WHAT THIS TASK INVOLVES: Below are the records. State how many of their lines hold the word "context", and add nothing else.

--- --- ---

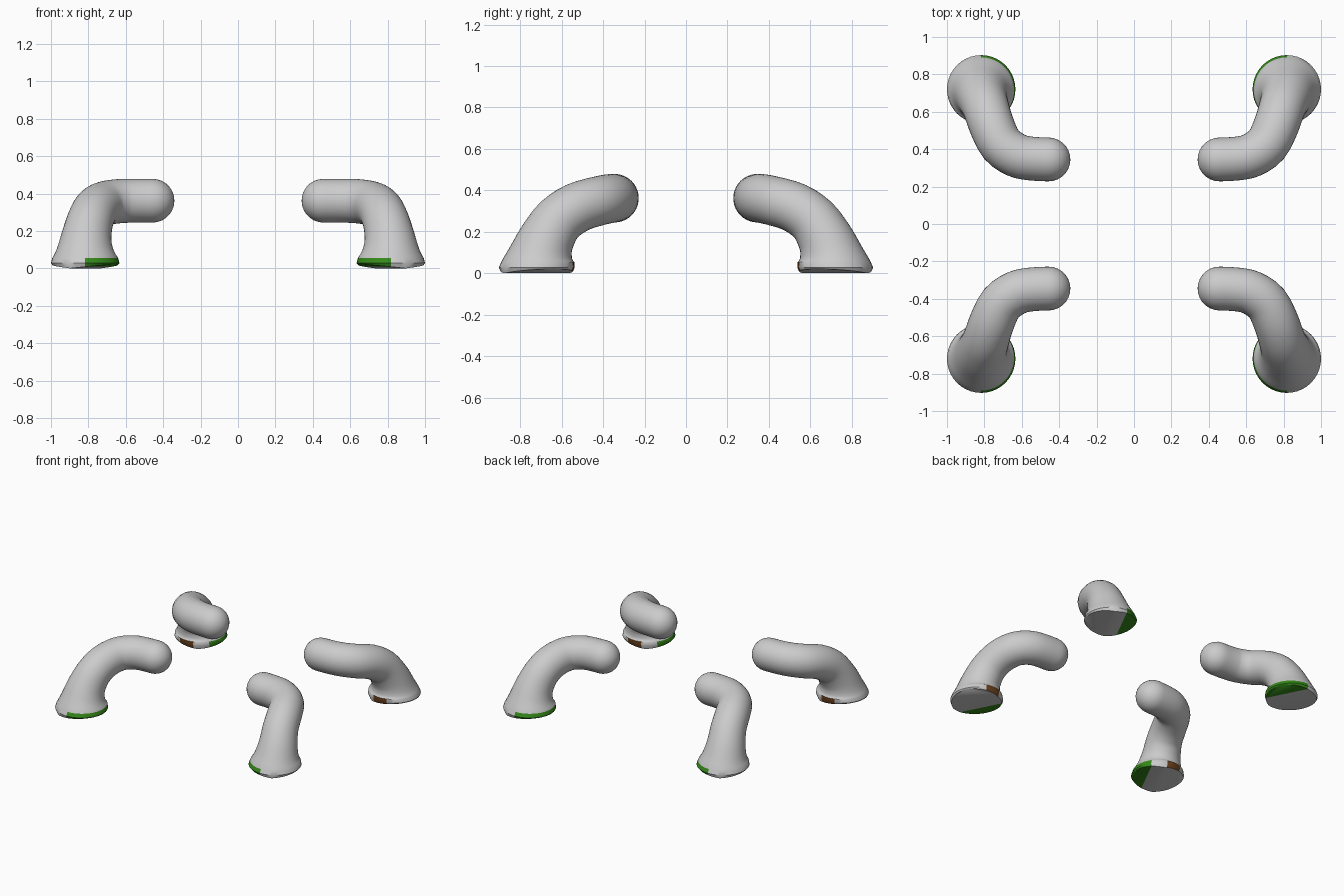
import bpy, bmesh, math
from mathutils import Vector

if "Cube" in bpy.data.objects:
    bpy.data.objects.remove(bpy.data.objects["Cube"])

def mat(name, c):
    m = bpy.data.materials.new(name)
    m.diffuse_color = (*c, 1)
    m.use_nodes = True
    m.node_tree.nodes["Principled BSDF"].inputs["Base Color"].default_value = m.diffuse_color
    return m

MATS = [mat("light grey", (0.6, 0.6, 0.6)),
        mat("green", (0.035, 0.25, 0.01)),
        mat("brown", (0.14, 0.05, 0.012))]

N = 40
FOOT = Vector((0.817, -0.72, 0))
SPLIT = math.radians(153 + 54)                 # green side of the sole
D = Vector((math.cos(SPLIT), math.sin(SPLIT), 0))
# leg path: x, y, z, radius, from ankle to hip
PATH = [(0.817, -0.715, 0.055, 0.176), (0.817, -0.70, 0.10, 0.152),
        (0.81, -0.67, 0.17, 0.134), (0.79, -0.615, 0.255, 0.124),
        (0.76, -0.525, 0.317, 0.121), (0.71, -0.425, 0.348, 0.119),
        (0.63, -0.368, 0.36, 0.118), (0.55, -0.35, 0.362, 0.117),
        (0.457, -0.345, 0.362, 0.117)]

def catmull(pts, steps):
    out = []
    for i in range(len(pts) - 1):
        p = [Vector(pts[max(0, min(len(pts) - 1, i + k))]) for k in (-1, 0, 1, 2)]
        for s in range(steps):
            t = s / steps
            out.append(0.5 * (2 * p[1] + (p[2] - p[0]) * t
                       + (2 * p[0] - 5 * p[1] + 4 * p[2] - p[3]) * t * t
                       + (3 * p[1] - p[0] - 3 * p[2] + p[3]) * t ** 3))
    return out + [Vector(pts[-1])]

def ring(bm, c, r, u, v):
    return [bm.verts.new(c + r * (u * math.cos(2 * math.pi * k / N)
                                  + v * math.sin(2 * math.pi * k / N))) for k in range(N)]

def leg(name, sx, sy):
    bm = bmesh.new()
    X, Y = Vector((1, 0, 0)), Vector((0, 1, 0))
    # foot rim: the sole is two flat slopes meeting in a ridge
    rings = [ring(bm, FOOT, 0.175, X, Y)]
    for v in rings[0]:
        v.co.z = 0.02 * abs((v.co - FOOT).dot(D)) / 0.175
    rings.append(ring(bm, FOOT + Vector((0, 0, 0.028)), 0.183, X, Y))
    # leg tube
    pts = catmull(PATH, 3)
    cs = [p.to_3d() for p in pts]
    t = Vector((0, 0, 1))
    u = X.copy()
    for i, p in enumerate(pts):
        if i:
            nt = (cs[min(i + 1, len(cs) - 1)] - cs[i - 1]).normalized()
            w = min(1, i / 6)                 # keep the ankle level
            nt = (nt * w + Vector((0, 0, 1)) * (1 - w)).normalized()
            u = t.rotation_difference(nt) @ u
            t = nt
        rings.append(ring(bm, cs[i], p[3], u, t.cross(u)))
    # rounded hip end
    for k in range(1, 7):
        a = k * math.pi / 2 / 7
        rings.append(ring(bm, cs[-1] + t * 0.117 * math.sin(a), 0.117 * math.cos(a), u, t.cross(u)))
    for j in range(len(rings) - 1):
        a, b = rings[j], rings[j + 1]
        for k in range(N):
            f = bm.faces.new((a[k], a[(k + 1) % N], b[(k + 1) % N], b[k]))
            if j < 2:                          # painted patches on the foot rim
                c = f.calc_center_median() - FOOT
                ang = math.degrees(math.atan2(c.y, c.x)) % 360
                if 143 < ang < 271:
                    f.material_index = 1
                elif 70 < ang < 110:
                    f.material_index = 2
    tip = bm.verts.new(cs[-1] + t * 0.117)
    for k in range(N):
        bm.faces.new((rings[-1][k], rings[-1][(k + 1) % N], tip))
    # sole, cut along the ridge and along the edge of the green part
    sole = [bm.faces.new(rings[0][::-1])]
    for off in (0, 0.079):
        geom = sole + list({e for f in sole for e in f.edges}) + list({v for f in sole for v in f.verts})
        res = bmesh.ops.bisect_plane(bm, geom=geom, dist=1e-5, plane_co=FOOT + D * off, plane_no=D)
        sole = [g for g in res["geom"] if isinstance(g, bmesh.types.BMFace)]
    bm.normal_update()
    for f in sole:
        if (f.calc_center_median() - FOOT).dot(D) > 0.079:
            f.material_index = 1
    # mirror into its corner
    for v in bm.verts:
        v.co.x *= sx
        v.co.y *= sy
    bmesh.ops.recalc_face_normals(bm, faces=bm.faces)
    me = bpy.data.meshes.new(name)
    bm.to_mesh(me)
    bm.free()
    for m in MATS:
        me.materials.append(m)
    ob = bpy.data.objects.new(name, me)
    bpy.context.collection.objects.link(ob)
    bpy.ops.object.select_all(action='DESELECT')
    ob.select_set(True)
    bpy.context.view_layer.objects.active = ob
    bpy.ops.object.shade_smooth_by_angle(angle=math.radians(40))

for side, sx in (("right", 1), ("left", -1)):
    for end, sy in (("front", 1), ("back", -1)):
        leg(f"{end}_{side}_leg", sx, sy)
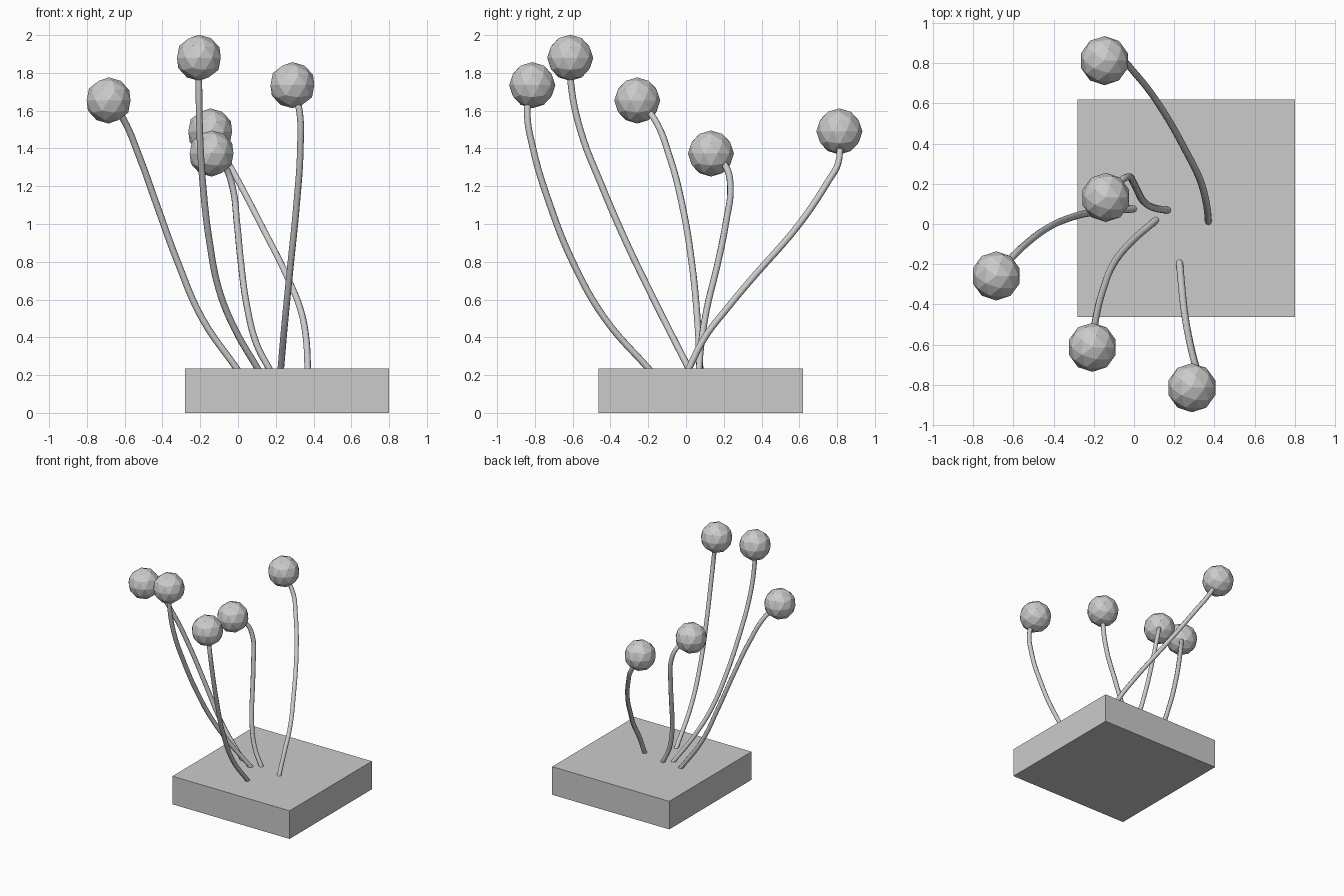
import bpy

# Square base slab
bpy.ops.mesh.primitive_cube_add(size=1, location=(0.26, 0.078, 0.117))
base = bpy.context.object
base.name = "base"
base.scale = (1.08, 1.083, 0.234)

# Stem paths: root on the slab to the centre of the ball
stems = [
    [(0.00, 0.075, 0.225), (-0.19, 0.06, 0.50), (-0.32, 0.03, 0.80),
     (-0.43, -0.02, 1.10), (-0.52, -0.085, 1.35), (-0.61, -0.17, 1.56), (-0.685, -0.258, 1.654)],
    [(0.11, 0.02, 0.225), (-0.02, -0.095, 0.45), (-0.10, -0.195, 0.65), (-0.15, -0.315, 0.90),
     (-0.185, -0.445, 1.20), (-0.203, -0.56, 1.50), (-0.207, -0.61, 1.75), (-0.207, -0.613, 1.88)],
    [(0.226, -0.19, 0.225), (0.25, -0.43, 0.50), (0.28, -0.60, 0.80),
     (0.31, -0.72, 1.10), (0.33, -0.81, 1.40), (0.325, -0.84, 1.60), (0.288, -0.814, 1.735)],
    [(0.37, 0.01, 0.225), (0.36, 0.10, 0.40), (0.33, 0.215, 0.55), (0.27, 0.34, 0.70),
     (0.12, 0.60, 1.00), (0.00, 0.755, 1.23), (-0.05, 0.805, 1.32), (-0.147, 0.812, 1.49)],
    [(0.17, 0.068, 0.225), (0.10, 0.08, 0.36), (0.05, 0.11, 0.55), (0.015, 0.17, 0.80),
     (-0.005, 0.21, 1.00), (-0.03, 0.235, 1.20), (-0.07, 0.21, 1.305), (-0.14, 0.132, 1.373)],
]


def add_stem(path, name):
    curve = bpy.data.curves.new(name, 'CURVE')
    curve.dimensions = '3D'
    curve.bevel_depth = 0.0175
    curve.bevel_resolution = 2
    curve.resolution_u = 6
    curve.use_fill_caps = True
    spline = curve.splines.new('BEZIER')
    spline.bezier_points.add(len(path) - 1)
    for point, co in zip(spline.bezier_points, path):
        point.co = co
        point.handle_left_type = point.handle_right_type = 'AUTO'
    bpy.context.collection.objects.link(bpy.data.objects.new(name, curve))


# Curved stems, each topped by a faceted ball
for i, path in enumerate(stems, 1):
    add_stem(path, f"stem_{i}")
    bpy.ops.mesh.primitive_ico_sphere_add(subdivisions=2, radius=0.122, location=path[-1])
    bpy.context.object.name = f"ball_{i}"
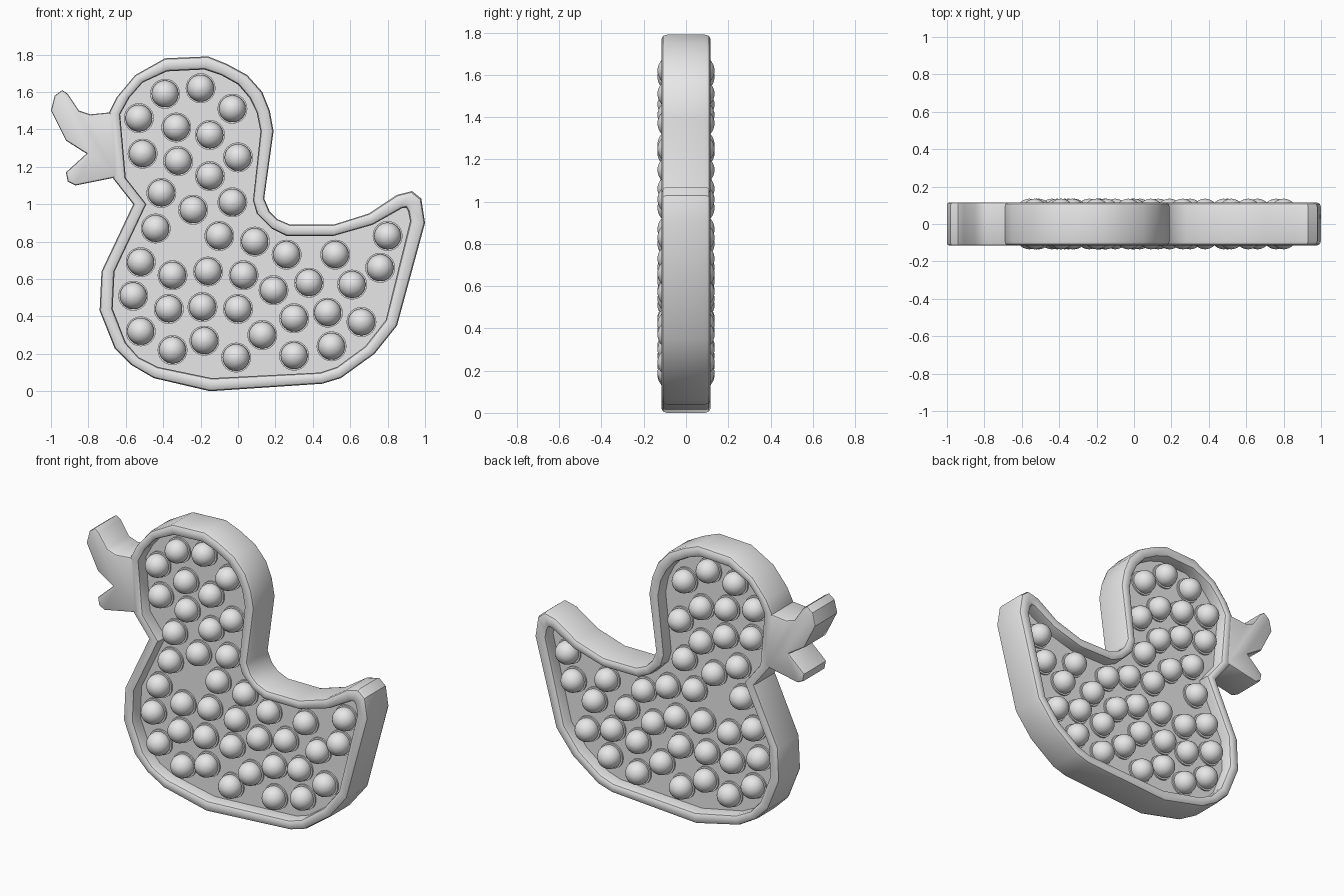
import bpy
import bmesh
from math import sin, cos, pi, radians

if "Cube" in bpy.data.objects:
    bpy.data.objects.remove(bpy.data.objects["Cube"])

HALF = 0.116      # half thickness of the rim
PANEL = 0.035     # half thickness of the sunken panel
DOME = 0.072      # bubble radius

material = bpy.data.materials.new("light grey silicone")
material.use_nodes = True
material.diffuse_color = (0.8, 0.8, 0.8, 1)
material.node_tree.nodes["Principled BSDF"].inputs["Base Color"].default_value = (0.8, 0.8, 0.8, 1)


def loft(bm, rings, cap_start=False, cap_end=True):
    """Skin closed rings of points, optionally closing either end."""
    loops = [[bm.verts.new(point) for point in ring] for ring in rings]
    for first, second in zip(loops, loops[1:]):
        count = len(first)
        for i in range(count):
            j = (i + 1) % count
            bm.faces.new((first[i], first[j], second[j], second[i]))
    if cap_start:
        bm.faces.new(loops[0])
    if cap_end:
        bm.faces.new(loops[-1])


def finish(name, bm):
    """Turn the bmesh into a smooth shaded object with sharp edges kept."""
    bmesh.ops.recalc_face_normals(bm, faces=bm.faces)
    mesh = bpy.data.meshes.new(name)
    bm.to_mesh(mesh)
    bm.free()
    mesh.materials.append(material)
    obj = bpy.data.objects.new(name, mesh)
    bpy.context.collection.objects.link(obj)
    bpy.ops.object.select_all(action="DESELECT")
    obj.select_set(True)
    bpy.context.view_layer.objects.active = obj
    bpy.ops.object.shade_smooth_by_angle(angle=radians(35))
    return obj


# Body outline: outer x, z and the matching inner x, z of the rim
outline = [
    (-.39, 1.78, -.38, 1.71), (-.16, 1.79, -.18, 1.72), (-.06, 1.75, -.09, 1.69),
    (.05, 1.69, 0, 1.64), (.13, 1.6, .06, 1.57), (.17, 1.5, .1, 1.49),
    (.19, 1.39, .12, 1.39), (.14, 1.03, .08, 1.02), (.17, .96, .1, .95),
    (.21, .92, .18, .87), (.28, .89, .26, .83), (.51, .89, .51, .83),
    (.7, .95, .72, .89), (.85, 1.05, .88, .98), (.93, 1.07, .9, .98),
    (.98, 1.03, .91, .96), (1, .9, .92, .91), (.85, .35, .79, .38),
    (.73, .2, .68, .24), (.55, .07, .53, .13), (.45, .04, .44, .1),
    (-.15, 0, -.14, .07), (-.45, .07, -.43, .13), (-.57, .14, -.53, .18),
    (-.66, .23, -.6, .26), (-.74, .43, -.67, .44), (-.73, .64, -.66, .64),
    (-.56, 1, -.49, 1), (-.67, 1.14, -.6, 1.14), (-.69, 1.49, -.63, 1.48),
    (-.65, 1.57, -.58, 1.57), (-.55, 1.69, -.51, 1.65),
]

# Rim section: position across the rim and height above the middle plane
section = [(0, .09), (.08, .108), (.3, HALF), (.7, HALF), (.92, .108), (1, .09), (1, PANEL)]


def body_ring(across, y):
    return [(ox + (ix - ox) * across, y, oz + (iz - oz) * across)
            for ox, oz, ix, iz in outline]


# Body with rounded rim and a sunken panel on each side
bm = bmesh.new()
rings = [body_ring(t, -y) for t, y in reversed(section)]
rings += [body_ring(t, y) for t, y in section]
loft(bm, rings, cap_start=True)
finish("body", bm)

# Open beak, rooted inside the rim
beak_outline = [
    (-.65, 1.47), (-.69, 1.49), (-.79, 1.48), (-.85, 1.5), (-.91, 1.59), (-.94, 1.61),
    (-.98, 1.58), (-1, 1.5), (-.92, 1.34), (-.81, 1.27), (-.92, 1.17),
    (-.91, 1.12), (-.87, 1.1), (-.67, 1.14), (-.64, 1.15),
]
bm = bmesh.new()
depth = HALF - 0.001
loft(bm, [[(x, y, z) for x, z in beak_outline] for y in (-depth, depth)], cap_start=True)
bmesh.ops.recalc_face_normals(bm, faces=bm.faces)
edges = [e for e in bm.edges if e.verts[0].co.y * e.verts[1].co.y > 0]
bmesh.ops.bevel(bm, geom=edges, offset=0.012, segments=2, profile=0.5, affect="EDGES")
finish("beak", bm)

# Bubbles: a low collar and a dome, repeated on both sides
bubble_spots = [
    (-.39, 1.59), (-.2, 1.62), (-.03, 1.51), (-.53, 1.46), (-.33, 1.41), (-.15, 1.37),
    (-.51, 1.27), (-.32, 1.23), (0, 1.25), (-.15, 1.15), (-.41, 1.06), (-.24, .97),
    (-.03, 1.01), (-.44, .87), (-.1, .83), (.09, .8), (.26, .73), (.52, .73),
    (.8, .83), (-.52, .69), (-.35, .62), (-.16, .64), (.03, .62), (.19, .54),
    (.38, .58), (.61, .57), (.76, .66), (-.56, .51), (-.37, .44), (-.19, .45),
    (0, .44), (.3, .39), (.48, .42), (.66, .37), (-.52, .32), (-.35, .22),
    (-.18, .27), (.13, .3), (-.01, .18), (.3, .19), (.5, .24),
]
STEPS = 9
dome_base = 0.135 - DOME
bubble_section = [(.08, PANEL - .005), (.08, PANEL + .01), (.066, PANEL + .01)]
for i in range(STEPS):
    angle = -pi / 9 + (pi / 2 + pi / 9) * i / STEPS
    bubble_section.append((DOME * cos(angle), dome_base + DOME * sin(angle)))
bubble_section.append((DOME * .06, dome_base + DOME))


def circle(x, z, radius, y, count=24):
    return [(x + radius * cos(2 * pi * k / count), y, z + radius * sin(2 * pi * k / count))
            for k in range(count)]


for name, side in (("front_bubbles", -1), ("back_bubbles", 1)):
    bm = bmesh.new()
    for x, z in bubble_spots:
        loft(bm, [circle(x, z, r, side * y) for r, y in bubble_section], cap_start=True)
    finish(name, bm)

--- --- ---

RESULT BELOW: 7